Disability Expo provides information, resources to community


Jesten Richardson

Third-year Marshall University medical students speak with an attendee of the 12th annual One4All Disability Expo, Saturday, April 6 at Huntington High School.

Among tables set up with snacks, activities and informational materials were glimpses of kelly green Saturday, April 6, during the 12th annual One4All Disability Expo at Huntington High School.

The One4All Disability Expo, an event that provides information on resources for individuals with disabilities and their family members and friends, included 75 vendors this year, according to the Herald-Dispatch. Members of the Marshall University community were among these vendors.

“I mean, it’s a fun day for everybody,” said Tim Spurrier, a volunteer and Marshall graduate student studying physical therapy. “Everybody gets to come out and get their faces painted and have some fun, but also it gives people resources. Resources to get things like adaptive equipment.”

At the expo, Spurrier was representing the upcoming iCanShine Bike Camp, which Spurrier said teaches kids how to ride bikes that have been modified for individuals who may have disabilities.

 According to the iCanShine Bike Camp’s brochure, along with these “adapted bicycles,” the camp utilizes a “specialized instructional program and trained staff to enable individuals with disabilities to learn to ride a two-wheel bicycle independently.”

For kids that may not be able to do some things other kids can do, Spurrier said he thinks it is important for them to be able to have those opportunities that other kids have.
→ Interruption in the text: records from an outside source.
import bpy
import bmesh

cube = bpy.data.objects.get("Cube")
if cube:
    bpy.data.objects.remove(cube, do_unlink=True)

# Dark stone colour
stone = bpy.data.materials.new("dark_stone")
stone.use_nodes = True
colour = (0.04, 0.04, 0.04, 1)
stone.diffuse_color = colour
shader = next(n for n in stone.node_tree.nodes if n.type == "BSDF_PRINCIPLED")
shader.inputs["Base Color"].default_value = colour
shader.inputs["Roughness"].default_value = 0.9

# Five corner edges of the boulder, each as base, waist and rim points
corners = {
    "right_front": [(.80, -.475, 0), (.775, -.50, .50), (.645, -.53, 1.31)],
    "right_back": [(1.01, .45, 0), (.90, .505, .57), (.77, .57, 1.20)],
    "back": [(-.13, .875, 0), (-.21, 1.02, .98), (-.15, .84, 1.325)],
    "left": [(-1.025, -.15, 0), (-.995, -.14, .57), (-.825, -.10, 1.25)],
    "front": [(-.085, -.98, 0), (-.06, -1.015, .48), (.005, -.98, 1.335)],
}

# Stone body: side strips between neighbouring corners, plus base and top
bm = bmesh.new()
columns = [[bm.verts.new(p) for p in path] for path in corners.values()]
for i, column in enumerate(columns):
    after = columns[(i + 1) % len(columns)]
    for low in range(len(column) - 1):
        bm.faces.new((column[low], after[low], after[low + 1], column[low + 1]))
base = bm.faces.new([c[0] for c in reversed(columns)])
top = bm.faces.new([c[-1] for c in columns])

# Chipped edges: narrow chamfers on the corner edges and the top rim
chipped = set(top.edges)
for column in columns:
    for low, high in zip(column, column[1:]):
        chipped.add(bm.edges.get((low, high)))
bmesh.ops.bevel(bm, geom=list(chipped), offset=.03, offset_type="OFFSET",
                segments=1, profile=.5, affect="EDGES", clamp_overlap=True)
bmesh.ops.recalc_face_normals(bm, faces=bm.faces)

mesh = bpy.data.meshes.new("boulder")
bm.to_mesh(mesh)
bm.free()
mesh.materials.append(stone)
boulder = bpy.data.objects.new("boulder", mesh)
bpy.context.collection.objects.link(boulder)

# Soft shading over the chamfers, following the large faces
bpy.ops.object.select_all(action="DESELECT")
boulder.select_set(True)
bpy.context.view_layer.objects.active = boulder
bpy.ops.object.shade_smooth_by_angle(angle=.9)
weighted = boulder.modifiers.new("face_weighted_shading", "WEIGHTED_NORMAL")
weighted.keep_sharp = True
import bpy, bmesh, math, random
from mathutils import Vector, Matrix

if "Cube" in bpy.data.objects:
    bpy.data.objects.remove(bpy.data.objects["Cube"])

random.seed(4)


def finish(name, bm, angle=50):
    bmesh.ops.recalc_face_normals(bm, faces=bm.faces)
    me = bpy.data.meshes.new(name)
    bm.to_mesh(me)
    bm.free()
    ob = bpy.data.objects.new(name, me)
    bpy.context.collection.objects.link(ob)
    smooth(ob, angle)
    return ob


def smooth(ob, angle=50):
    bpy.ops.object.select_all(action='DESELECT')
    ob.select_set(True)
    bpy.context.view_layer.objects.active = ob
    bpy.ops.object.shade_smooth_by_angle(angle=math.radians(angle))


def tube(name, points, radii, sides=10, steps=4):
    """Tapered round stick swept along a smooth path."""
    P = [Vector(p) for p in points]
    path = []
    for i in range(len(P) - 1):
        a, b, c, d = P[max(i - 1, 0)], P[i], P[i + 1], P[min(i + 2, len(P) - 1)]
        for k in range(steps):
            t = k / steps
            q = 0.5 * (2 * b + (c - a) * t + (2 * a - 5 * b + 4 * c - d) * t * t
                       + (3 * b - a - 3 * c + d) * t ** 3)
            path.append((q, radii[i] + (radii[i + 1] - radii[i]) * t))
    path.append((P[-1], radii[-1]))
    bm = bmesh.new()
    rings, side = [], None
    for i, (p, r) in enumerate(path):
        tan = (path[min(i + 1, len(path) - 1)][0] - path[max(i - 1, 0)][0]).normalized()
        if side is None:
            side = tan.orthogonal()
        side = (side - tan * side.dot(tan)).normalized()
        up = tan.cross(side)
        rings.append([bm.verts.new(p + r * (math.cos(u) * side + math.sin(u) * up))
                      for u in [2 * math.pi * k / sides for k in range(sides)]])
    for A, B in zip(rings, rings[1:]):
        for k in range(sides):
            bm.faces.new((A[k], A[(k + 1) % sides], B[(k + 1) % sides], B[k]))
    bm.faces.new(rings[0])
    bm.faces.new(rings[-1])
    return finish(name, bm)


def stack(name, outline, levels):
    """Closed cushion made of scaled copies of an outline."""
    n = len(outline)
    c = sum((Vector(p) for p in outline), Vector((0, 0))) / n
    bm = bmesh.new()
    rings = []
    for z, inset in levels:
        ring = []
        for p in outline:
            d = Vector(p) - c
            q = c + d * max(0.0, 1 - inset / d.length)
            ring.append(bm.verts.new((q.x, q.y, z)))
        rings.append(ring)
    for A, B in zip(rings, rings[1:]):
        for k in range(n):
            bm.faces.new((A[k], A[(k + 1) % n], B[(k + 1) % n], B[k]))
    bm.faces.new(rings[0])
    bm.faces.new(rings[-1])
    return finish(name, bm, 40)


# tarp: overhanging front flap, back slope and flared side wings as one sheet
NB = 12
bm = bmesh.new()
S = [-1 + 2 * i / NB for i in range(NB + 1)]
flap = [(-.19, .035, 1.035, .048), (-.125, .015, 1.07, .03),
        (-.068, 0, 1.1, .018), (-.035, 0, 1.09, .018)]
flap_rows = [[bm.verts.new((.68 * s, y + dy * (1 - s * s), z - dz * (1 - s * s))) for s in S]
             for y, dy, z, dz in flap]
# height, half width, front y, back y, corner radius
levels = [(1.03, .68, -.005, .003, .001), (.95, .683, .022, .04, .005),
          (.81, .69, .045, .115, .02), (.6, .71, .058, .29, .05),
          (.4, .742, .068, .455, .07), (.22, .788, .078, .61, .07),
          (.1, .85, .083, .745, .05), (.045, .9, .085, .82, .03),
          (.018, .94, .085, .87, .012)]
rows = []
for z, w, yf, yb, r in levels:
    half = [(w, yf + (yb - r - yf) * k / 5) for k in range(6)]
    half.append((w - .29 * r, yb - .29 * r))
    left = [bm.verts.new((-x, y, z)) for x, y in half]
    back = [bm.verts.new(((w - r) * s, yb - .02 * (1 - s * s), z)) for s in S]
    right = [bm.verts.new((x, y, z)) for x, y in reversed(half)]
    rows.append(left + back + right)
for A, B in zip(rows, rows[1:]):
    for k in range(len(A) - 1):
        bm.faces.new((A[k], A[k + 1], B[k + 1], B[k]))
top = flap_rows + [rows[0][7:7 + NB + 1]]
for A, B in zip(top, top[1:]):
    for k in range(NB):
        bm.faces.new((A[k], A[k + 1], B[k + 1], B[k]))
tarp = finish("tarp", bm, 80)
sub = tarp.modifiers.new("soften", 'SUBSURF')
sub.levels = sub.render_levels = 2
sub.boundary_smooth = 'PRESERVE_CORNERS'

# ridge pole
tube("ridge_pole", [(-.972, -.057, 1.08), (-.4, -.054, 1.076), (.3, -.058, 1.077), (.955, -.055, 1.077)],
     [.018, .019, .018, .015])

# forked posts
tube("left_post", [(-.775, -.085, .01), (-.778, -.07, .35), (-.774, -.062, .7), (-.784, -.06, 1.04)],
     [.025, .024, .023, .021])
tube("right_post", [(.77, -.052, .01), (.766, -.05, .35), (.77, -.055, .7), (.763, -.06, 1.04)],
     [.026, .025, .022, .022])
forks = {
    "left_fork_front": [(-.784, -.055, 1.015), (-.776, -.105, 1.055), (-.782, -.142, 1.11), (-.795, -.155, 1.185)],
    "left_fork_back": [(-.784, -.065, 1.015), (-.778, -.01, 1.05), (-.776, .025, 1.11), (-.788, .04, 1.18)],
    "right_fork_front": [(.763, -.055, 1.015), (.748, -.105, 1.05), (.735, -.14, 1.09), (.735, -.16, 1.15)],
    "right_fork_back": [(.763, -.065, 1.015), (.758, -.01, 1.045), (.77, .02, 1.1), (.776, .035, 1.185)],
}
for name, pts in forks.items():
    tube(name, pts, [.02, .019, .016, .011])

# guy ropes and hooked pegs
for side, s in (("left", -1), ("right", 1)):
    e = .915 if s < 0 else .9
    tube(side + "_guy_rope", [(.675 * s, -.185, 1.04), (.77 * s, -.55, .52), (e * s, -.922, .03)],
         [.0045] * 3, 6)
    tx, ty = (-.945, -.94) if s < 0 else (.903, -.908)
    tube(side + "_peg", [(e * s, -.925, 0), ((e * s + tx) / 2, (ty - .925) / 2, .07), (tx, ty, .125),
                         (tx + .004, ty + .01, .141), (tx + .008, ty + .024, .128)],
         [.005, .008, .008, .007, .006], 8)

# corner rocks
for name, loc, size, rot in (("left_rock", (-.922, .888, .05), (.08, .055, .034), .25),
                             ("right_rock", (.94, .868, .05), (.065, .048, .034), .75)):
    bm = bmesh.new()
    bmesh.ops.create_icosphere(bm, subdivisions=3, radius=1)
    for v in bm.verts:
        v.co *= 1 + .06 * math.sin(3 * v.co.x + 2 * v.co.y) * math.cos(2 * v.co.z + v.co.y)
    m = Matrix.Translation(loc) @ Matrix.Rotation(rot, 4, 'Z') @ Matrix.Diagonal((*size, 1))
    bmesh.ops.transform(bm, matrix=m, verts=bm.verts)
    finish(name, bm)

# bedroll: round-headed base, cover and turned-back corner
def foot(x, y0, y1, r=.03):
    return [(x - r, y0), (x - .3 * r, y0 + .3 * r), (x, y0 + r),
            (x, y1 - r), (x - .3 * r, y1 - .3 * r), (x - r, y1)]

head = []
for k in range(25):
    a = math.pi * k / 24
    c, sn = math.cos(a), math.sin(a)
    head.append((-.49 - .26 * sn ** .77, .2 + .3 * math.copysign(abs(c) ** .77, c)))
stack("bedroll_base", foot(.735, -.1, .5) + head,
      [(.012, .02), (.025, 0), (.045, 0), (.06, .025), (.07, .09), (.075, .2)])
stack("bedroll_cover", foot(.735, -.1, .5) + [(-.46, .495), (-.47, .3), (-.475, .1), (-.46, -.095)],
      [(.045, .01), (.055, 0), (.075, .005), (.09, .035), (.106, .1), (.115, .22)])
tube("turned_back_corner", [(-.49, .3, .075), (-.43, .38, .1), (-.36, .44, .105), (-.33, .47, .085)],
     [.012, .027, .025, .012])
The iCanShine Bike Camp will be offered June 10 through 14 through a partnership between Marshall’s College of Health Professions and the non-profit charity iCanShine, according to the brochure.

Members of the Pediatric Interest Group (PIG), a student organization in Marshall’s School of Medicine, were also present at the expo, representing Marshall Health and Marshall Pediatrics.

“We’re here offering our information about where our clinics are located, our NOW care resource that we have, which is like a walk in clinic for pediatric cases of emergencies, things like that, just to kind of get our name out there so people know where they can get health care for their children or even for themselves,” said Eric Mendenhall, a third-year medical student at Marshall and vice president of PIG.

Some children who have disabilities may need “multidisciplinary care” that goes beyond just pediatrics, Mendenhall said. Pediatrics is the “face of receiving their care” and their primary care establishment, he said, but they can also see specialists, such as neurologists, allergists and cardiologists.

“So, we have information, hopefully to get that started out with the pediatrician, if they don’t have one yet, and then, once they establish care with the pediatrician as their primary care resource, we then can plug them in and refer them to our other other specialists,” Mendenhall said. “So, that’s kind of why we’re here. We want them to be able to use us as that resource and just be able to receive the general care that any growing kid needs.”

Mendenhall said he and his fellow third-year medical students who were volunteering at the expo were also there to get exposure to this type of event and to hopefully have PIG be able to be able to volunteer with other organizations at the expo that may be longing for volunteers or shorthanded with volunteers, which is something he said he thinks the group could fulfill.

“I think volunteering, in general, is just kind of a good cause to be able to give back to your community,” Mendenhall said. “So I think us being here, being able to serve a particular population, not just a pediatric population, but a disabled pediatric population, I feel like is a great thing for us to be able to serve, but also it kind of it helps open our eyes to some of the struggles that not only just our future pediatric patients face but their families face as well. And it also kind of gets us in tune to the resources that are available to them and something that we can keep in the back of our minds as future pediatricians as something we can recommend to our future patients or their parents or guardians.”

Jesten Richardson can be contacted at [email protected].